New World Homeopathic Veterinary Repertory
The following text has been written by Richard Pitcairn, one of the authors of the repertory.
The strategy for a veterinary repertory
Homeopathy is tremendously successful in the treatment of animals and has the added benefit of showing that the effect is not placebo. Finding the remedy for an animal patient is somewhat difficult, however. We are dealing with a patient that cannot communicate with us in the usual way. We can observe, examine physically, ask for information from their human companions, but it is not possible to obtain any information as to sensations, or the locations of these sensations. As an example we may observe a dog limping and careful examination may show us it is in the right front leg. Perhaps we can narrow down to a joint, the elbow, but we cannot determine the type of pain, its location, or if the pain extends to other areas.
We run into the same issue with mental or emotional symptoms. We can assume a general interpretation — perhaps that the aggressive dog is angry, but it really is a guess. We see how difficult to accurately interpret human behavior and therefore how unlikely we can accurately do that with the non-verbal animal.
There are also functional changes, like abdominal complaints, which if a human patient, could defined as in the area of the stomach, or the pancreas, but in the animal we have to be satisfied with more general “abdominal.”
With these restrictions in mind one can see that the strategy for working with an animal has to be modified from the usual human orientation. From this viewpoint, the question is what is the best repertory to use as a reference. Experience has shown that the method of Bönninghausen is very applicable, this being especially a utilization of the concepts of modality and concomitants. These are observable for us. We can see what seems to relieve the animal — such as seeking cool areas, or reluctance to move. We also observe other changes, the concomitants, what seem to be unrelated symptoms to the main complaint. Emphasizing the method of Bönninghausen is very well presented in the Bönninghausen repertory edited by Cyrus Boger.

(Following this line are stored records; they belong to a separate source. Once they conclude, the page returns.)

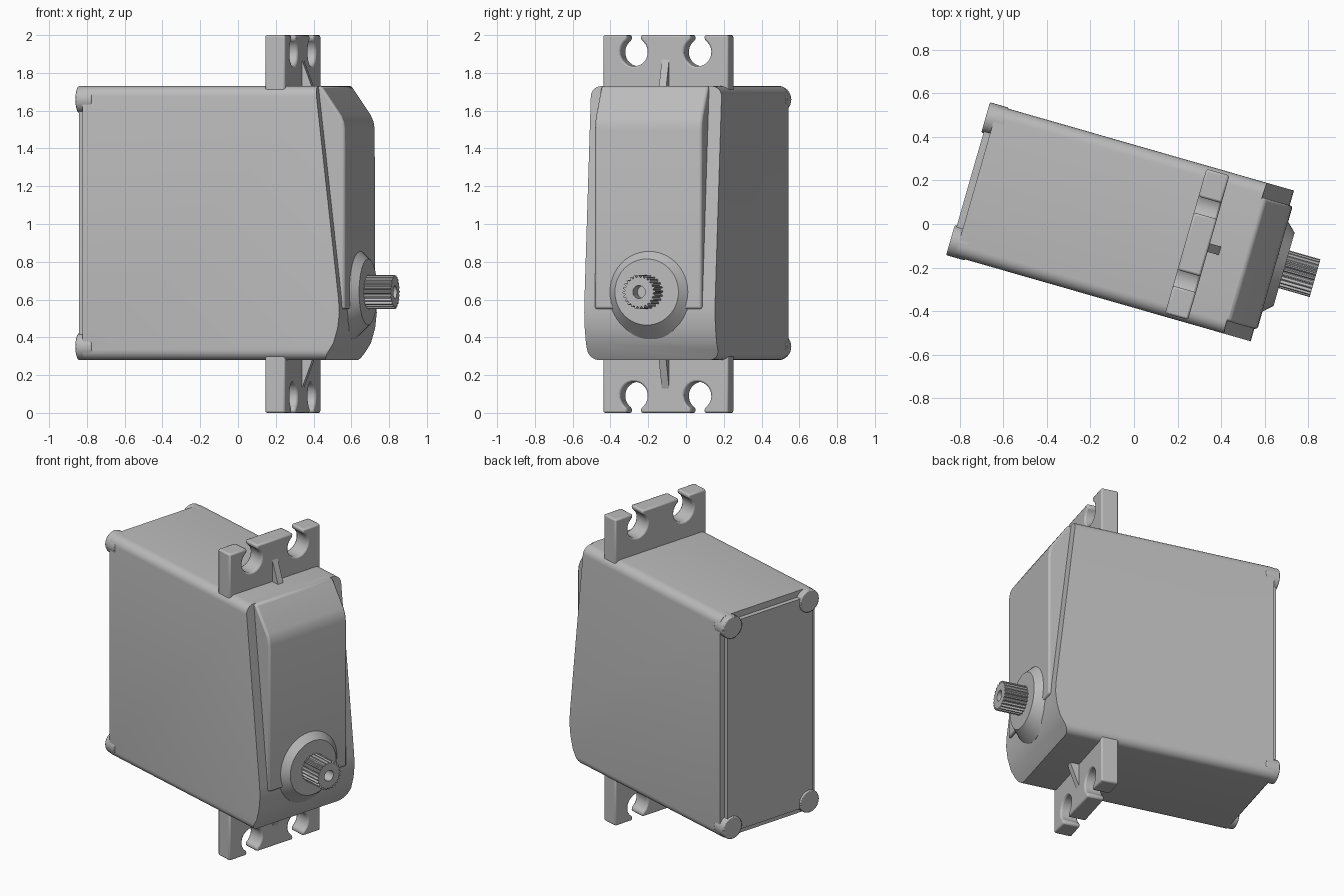
import bpy, bmesh
from math import sin, cos, pi, radians
from mathutils import Vector

cube = bpy.data.objects.get("Cube")
if cube:
    bpy.data.objects.remove(cube, do_unlink=True)

grey = bpy.data.materials.new("plastic_grey")
grey.use_nodes = True
grey.diffuse_color = (0.5, 0.5, 0.5, 1)
grey.node_tree.nodes["Principled BSDF"].inputs["Base Color"].default_value = (0.5, 0.5, 0.5, 1)

TURN = radians(-16)   # the whole part is turned about z
MID = -0.01           # middle of the width
SHAFT_Z = 0.64


def finish(name, bm, bevel=0, angle=35):
    bmesh.ops.recalc_face_normals(bm, faces=bm.faces)
    mesh = bpy.data.meshes.new(name)
    bm.to_mesh(mesh)
    bm.free()
    mesh.materials.append(grey)
    ob = bpy.data.objects.new(name, mesh)
    ob.rotation_euler.z = TURN
    bpy.context.collection.objects.link(ob)
    bpy.ops.object.select_all(action='DESELECT')
    ob.select_set(True)
    bpy.context.view_layer.objects.active = ob
    bpy.ops.object.shade_smooth_by_angle(angle=radians(angle))
    if bevel:
        mod = ob.modifiers.new("soft_edges", 'BEVEL')
        mod.width = bevel
        mod.segments = 2
        mod.limit_method = 'ANGLE'
        mod.angle_limit = radians(40)
    return ob


def prism(points, start, end, along):
    """Extrude an outline along the length 'x' (outline y,z) or the width 'y' (outline x,z)."""
    bm = bmesh.new()
    place = (lambda p, d: (d, p[0], p[1])) if along == 'x' else (lambda p, d: (p[0], d, p[1]))
    a = [bm.verts.new(place(p, start)) for p in points]
    b = [bm.verts.new(place(p, end)) for p in points]
    bm.faces.new(a)
    bm.faces.new(b[::-1])
    n = len(points)
    for i in range(n):
        j = (i + 1) % n
        bm.faces.new((a[i], b[i], b[j], a[j]))
    return bm


def arc(cx, cz, r, start, end, steps):
    return [(cx + r * cos(start + (end - start) * i / steps),
             cz + r * sin(start + (end - start) * i / steps)) for i in range(steps + 1)]


def lathe(profile, sides, radius_at=lambda i, r: r):
    """Revolve (x, radius) points about the shaft axis."""
    bm = bmesh.new()
    rings = []
    for x, r in profile:
        rings.append([bm.verts.new((x, MID + radius_at(i, r) * cos(2 * pi * i / sides),
                                    SHAFT_Z + radius_at(i, r) * sin(2 * pi * i / sides)))
                      for i in range(sides)])
    for a, b in zip(rings, rings[1:]):
        for i in range(sides):
            j = (i + 1) % sides
            bm.faces.new((a[i], a[j], b[j], b[i]))
    bm.faces.new(rings[0])
    bm.faces.new(rings[-1])
    return bm


# Main case: rounded section, front trimmed to a leaning profile
half, low, high, r = 0.36, 0.28, 1.73, 0.055
section = []
for k, (sy, z) in enumerate([(1, high - r), (-1, high - r), (-1, low + r), (1, low + r)]):
    section += arc(MID + sy * (half - r), z, r, k * pi / 2, (k + 1) * pi / 2, 6)
bm = prism(section, -0.75, 0.8, 'x')
front = [(0.532, 1.73), (0.66, 0.6), (0.664, 0.53), (0.655, 0.45), (0.632, 0.37), (0.575, 0.28)]
for (x0, z0), (x1, z1) in zip(front, front[1:]):
    cut = bmesh.ops.bisect_plane(bm, geom=bm.verts[:] + bm.edges[:] + bm.faces[:], dist=1e-5,
                                 plane_co=(x0, 0, z0), plane_no=Vector((z0 - z1, 0, x1 - x0)),
                                 clear_outer=True)
    rim = [e for e in cut["geom_cut"] if isinstance(e, bmesh.types.BMEdge)]
    bmesh.ops.holes_fill(bm, edges=rim, sides=0)
finish("case", bm)

# Raised cover on the front
cover = [(0.48, 1.73), (0.548, 1.73), (0.655, 1.575), (0.67, 1.54), (0.676, 1.5),
         (0.678, 0.55), (0.58, 0.55)]
finish("front_cover", prism(cover, MID - 0.3, MID + 0.29, 'y'), 0.012)

# Back lid with a round post at each corner
lid = [(MID + sy * 0.325, z) for sy, z in [(-1, 0.32), (1, 0.32), (1, 1.69), (-1, 1.69)]]
finish("back_lid", prism(lid, -0.78, -0.7, 'x'))
for side, sy in (("left", 1), ("right", -1)):
    for level, z in (("lower", low + 0.071), ("upper", high - 0.071)):
        disc = arc(MID + sy * 0.293, z, 0.072, 0, 2 * pi, 32)[:-1]
        finish(f"{level}_{side}_post", prism(disc, -0.79, -0.7, 'x'), 0.006)

# Mounting flanges with open screw holes, mirrored top and bottom
w, hole_r, gap = 0.345, 0.075, 0.038
tilt = pi / 2 - 1.04
for level, flip in (("upper", False), ("lower", True)):
    outline = [(MID - w, 1.65), (MID - w, 2)]
    for sy in (-1, 1):
        cy = MID + sy * 0.175
        outline += [(cy - gap, 2)]
        outline += arc(cy, 1.91, hole_r, pi / 2 + tilt, 2.5 * pi - tilt, 22)
        outline += [(cy + gap, 2)]
    outline += [(MID + w, 2), (MID + w, 1.65)]
    rib = [(0.33, 1.69), (0.425, 1.69), (0.41, 1.74), (0.36, 1.87), (0.33, 1.87)]
    if flip:
        outline = [(y, 2 - z) for y, z in outline]
        rib = [(x, 2 - z) for x, z in rib]
    finish(f"{level}_flange", prism(outline, 0.25, 0.36, 'x'), 0.01)
    finish(f"{level}_rib", prism(rib, MID - 0.02, MID + 0.02, 'y'))

# Conical boss around the shaft
finish("shaft_boss", lathe([(0.56, 0.25), (0.64, 0.25), (0.72, 0.175)], 48))

# Toothed output shaft with a screw hole in its end
tooth = lambda i, r: r if r < 0.06 or i % 4 < 2 else r - 0.012
finish("output_shaft", lathe([(0.7, 0.09), (0.868, 0.09), (0.868, 0.034), (0.78, 0.034)],
                             96, tooth), angle=25)
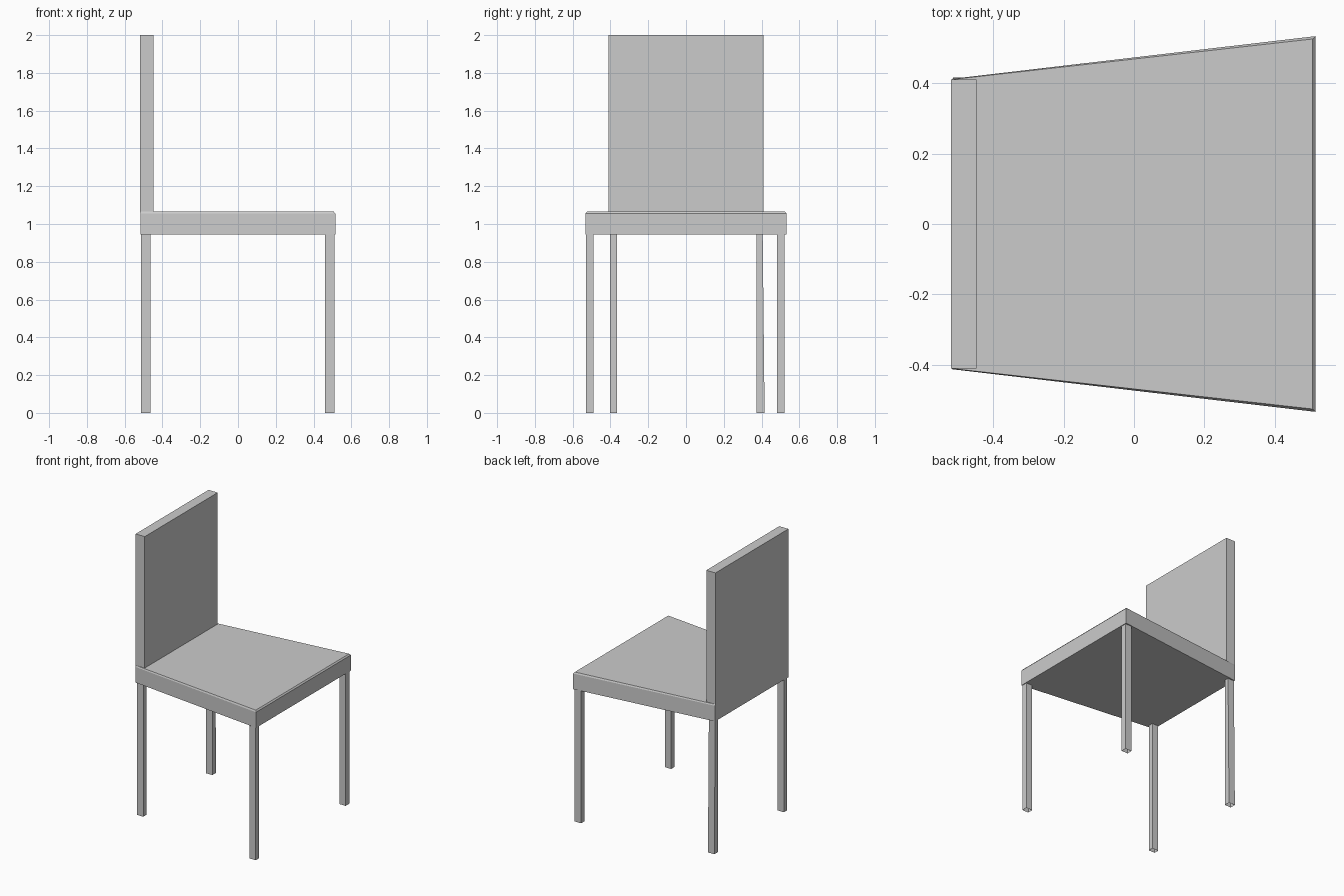
import bpy
import bmesh

if "Cube" in bpy.data.objects:
    bpy.data.objects.remove(bpy.data.objects["Cube"])


def loft(name, rings, cap_bottom=True, cap_top=True):
    """Join stacked four-corner rings into one flat-shaded object."""
    bm = bmesh.new()
    loops = [[bm.verts.new(p) for p in ring] for ring in rings]
    for low, high in zip(loops, loops[1:]):
        for i in range(4):
            j = (i + 1) % 4
            bm.faces.new((low[i], low[j], high[j], high[i]))
    if cap_bottom:
        bm.faces.new(loops[0][::-1])
    if cap_top:
        bm.faces.new(loops[-1])
    mesh = bpy.data.meshes.new(name)
    bm.to_mesh(mesh)
    bm.free()
    obj = bpy.data.objects.new(name, mesh)
    bpy.context.collection.objects.link(obj)
    return obj


def ring(x0, x1, back, front, z):
    """Trapezoid with half widths at its back (x0) and front (x1) ends."""
    return [(x0, -back, z), (x1, -front, z), (x1, front, z), (x0, back, z)]


def rect(x0, x1, y0, y1, z):
    return [(x0, y0, z), (x1, y0, z), (x1, y1, z), (x0, y1, z)]


# Tapered seat with a small chamfer around the top edge
loft("seat", [ring(-0.517, 0.515, 0.412, 0.533, 0.944),
              ring(-0.517, 0.515, 0.412, 0.533, 1.055),
              ring(-0.517, 0.507, 0.410, 0.525, 1.065)])

# Upright back panel
loft("backrest", [rect(-0.519, -0.447, -0.41, 0.41, 1.06),
                  rect(-0.519, -0.447, -0.41, 0.41, 2.0)])

# Four square legs, hollow at the floor; the back left one splays slightly
legs = [("front_leg_right", 0.460, 0.510, 0.482, 0.522, 0.0),
        ("front_leg_left", 0.460, 0.510, -0.530, -0.490, 0.0),
        ("back_leg_right", -0.514, -0.464, 0.374, 0.406, 0.01),
        ("back_leg_left", -0.514, -0.464, -0.402, -0.366, 0.0)]
for name, x0, x1, y0, y1, splay in legs:
    loft(name, [rect(x0, x1, y0, y1 + splay, 0.0),
                rect(x0, x1, y0, y1, 0.944)], cap_bottom=False, cap_top=False)
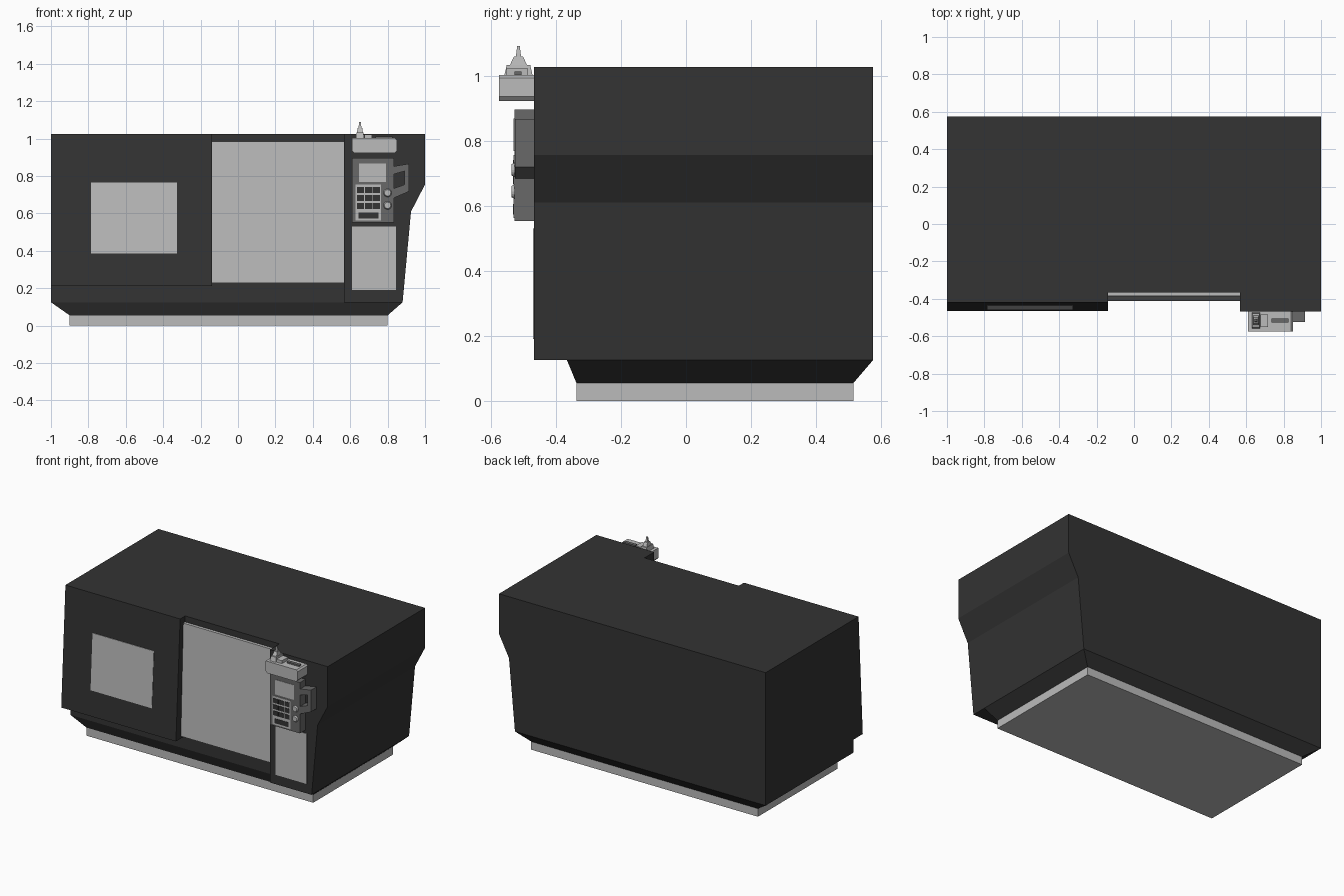
import bpy, bmesh, math
from mathutils import Matrix

if "Cube" in bpy.data.objects:
    bpy.data.objects.remove(bpy.data.objects["Cube"])


def material(name, v):
    m = bpy.data.materials.new(name)
    m.diffuse_color = (v, v, v, 1)
    m.use_nodes = True
    m.node_tree.nodes["Principled BSDF"].inputs["Base Color"].default_value = m.diffuse_color
    return m


DARK = material("dark_paint", 0.033)
MID = material("mid_grey", 0.14)
LIGHT = material("light_grey", 0.5)


def finish(name, bm, mat):
    bmesh.ops.recalc_face_normals(bm, faces=bm.faces)
    me = bpy.data.meshes.new(name)
    bm.to_mesh(me)
    bm.free()
    ob = bpy.data.objects.new(name, me)
    bpy.context.collection.objects.link(ob)
    me.materials.append(mat)
    return ob


def loft(name, a, b, mat):
    """Solid between two matching 3D outlines."""
    bm = bmesh.new()
    va = [bm.verts.new(p) for p in a]
    vb = [bm.verts.new(p) for p in b]
    n = len(va)
    bm.faces.new(va)
    bm.faces.new(vb[::-1])
    for i in range(n):
        j = (i + 1) % n
        bm.faces.new((va[i], va[j], vb[j], vb[i]))
    return finish(name, bm, mat)


def prism_y(name, pts, y0, y1, mat):
    return loft(name, [(x, y0, z) for x, z in pts], [(x, y1, z) for x, z in pts], mat)


def prism_x(name, pts, x0, x1, mat):
    return loft(name, [(x0, y, z) for y, z in pts], [(x1, y, z) for y, z in pts], mat)


def rect(x0, x1, y0, y1, z):
    return [(x0, y0, z), (x1, y0, z), (x1, y1, z), (x0, y1, z)]


def box(name, x0, x1, y0, y1, z0, z1, mat):
    return loft(name, rect(x0, x1, y0, y1, z0), rect(x0, x1, y0, y1, z1), mat)


TOP, CORE, FRONT, BACK = 1.026, -0.366, -0.468, 0.575
side = [(0.88, 0.125), (0.925, 0.61), (1, 0.755), (1, TOP)]

# Main housing, tapered skirt and plinth
prism_y("housing", [(-1, 0.125)] + side + [(-1, TOP)], CORE, BACK, DARK)
loft("tapered_skirt", rect(-0.9, 0.8, -0.337, 0.515, 0.055),
     rect(-1, 0.88, CORE, BACK, 0.125), DARK)
box("plinth", -0.9, 0.8, -0.337, 0.515, 0, 0.055, LIGHT)

# Front panels
prism_y("control_column", [(0.567, 0.125)] + side + [(0.567, TOP)], FRONT, CORE, DARK)
prism_x("left_panel", [(CORE, 0.213), (-0.465, 0.213), (-0.42, TOP), (CORE, TOP)],
        -1, -0.14, DARK)
prism_x("window", [(-0.452, 0.385), (-0.4585, 0.385), (-0.4375, 0.765), (-0.431, 0.765)],
        -0.785, -0.325, LIGHT)
prism_x("sliding_door", [(CORE, 0.228), (-0.412, 0.228), (-0.386, 0.985), (CORE, 0.985)],
        -0.14, 0.567, LIGHT)
box("access_cover", 0.61, 0.845, FRONT - 0.003, FRONT, 0.19, 0.53, LIGHT)

# Control unit
PAN = -0.528
box("control_unit", 0.61, 0.834, PAN, FRONT, 0.552, 0.896, MID)
box("screen", 0.647, 0.791, PAN - 0.002, PAN, 0.768, 0.868, LIGHT)
box("keypad_plate", 0.628, 0.765, PAN - 0.002, PAN, 0.562, 0.755, LIGHT)
for r in range(3):
    for c in range(3):
        x, z = 0.636 + 0.042 * c, 0.709 - 0.042 * r
        box(f"key_{r}_{c}", x, x + 0.038, PAN - 0.004, PAN - 0.002, z, z + 0.031, DARK)
box("wide_key", 0.645, 0.75, PAN - 0.004, PAN - 0.002, 0.573, 0.605, DARK)
for i, z in enumerate((0.71, 0.643)):
    bm = bmesh.new()
    bmesh.ops.create_cone(bm, cap_ends=True, segments=16, radius1=0.022, radius2=0.017,
                          depth=0.009, matrix=Matrix.Translation((0.8, PAN - 0.0045, z))
                          @ Matrix.Rotation(math.pi / 2, 4, 'X'))
    finish(f"knob_{i}", bm, LIGHT)

# Side handle: closed frame from three bars
prism_y("handle_top", [(0.834, 0.81), (0.89, 0.826), (0.915, 0.866), (0.834, 0.852)],
        PAN + 0.003, FRONT, MID)
prism_y("handle_grip", [(0.89, 0.754), (0.915, 0.718), (0.915, 0.866), (0.89, 0.826)],
        PAN + 0.003, FRONT, MID)
prism_y("handle_bottom", [(0.834, 0.683), (0.915, 0.718), (0.89, 0.754), (0.834, 0.734)],
        PAN + 0.003, FRONT, MID)

# Tool tray with chamfered lower corners
prism_y("tool_tray", [(0.61, 0.935), (0.622, 0.922), (0.838, 0.922), (0.85, 0.935),
                      (0.85, 0.992), (0.84, 1.002), (0.61, 1.002)], -0.575, FRONT, LIGHT)
box("tray_slot", 0.735, 0.827, -0.527, -0.505, 1.002, 1.012, MID)
box("tray_block", 0.676, 0.716, -0.552, -0.485, 1.002, 1.022, LIGHT)


# Stepped tool holder
def taper(name, w0, d0, w1, d1, z0, z1):
    cx, cy = 0.652, -0.515
    loft(name, rect(cx - w0, cx + w0, cy - d0, cy + d0, z0),
         rect(cx - w1, cx + w1, cy - d1, cy + d1, z1), LIGHT)


taper("holder_base", 0.022, 0.043, 0.019, 0.036, 1.002, 1.033)
taper("holder_cone", 0.016, 0.026, 0.012, 0.014, 1.033, 1.058)
taper("holder_tip", 0.008, 0.008, 0.004, 0.004, 1.058, 1.09)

Boger very skillfully organizes and presents the Bönninghausen method.
Editing the veterinary repertory
We, therefore, used the Boger/Bönninghausen repertory as the foundation and began by removing all the rubrics that could not be determined in animals — the sensations and other details as described above.
The next step was the adding of rubrics or expanding rubrics that from our prior veterinary experience we knew are important ones in animal work. As primary sources we drew on Kent’s repertory, Boger’s Synoptic Key and Jahr’s New Manual. Occasionally other information was taken from Knerr’s repertory, Boericke’s repertory, Hering’s Guiding Symptoms and Allen’s Encyclopedia.
We can summarize this by saying —
1) We simplified the repertory by taking out information not of use to us.
2) We added in, and emphasized, what is of most important to the veterinarian.
Using the repertory
The resulting veterinary repertory became a useful tool in veterinary practice as it makes finding case detail easier. Using the method of Bönninghausen, we emphasize the modalities and concomitants in our analysis, and very often, this allows the finding of the needed remedy.
Using the repertory this way, we have confirmed its usefulness. It allows the efficient use of homeopathy in animal work and, as we hope, will greatly encourage the development of this modality in the treatment of animals.
The Complete Dynamics development team.
Complete Dynamics & Complete Repertory – The choice of professionals!